Source texts of formatted documents:
=== Begin Enclosure ===

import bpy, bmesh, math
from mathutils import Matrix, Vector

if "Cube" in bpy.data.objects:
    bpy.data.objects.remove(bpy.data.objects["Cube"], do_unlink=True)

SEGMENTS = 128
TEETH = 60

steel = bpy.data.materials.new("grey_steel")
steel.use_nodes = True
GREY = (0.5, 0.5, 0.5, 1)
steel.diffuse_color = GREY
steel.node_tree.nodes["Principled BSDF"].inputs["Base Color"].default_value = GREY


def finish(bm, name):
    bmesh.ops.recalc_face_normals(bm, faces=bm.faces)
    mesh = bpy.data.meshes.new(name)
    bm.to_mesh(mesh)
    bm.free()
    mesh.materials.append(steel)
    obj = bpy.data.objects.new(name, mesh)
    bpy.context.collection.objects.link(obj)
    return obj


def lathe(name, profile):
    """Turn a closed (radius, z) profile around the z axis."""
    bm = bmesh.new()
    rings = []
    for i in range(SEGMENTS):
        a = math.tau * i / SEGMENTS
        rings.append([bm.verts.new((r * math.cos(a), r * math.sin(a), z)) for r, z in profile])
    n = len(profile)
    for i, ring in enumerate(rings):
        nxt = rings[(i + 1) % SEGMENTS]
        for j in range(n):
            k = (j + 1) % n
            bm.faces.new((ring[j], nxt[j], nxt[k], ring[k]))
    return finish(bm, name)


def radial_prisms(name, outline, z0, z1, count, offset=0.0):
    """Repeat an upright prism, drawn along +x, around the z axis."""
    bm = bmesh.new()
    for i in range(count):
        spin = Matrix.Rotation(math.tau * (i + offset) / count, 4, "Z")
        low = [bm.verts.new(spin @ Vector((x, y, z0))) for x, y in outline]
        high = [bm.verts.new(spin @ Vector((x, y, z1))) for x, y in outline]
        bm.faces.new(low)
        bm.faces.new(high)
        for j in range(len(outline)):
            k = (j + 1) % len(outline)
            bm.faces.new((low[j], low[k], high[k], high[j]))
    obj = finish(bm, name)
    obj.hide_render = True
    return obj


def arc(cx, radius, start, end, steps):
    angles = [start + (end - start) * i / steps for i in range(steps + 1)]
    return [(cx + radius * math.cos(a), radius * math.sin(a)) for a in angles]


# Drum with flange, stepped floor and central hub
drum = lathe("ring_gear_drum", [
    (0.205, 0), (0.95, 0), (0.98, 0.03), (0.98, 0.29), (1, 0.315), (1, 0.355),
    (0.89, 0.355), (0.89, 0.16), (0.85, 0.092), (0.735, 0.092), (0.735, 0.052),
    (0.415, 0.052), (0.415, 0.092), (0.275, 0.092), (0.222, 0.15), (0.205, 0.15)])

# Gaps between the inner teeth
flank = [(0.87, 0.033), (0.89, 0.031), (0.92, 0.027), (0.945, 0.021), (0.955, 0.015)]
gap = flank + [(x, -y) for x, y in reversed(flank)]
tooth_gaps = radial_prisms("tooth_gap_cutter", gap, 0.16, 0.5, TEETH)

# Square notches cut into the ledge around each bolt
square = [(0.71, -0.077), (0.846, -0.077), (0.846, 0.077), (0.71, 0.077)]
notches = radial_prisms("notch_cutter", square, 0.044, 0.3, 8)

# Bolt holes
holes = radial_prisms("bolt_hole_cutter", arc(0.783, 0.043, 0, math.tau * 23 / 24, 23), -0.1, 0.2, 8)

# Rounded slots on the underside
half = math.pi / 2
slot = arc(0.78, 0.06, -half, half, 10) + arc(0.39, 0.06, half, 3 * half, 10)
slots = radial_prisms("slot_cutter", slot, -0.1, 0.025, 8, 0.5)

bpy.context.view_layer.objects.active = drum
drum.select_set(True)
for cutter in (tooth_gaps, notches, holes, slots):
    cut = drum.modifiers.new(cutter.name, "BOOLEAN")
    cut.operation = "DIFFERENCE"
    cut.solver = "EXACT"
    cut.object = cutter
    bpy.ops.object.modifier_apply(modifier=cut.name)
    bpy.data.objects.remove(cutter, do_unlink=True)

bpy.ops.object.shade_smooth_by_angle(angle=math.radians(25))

=== End Enclosure ===

WORK INSTRUCTIONS
The required output is every line above from the one with "obj = bpy.data.objects.new(name, mesh)" down to the one with "rings.append([bm.verts.new((r * math.cos(a), r", restated word for word, ends included.

RESPONSE
    obj = bpy.data.objects.new(name, mesh)
    bpy.context.collection.objects.link(obj)
    return obj


def lathe(name, profile):
    """Turn a closed (radius, z) profile around the z axis."""
    bm = bmesh.new()
    rings = []
    for i in range(SEGMENTS):
        a = math.tau * i / SEGMENTS
        rings.append([bm.verts.new((r * math.cos(a), r * math.sin(a), z)) for r, z in profile])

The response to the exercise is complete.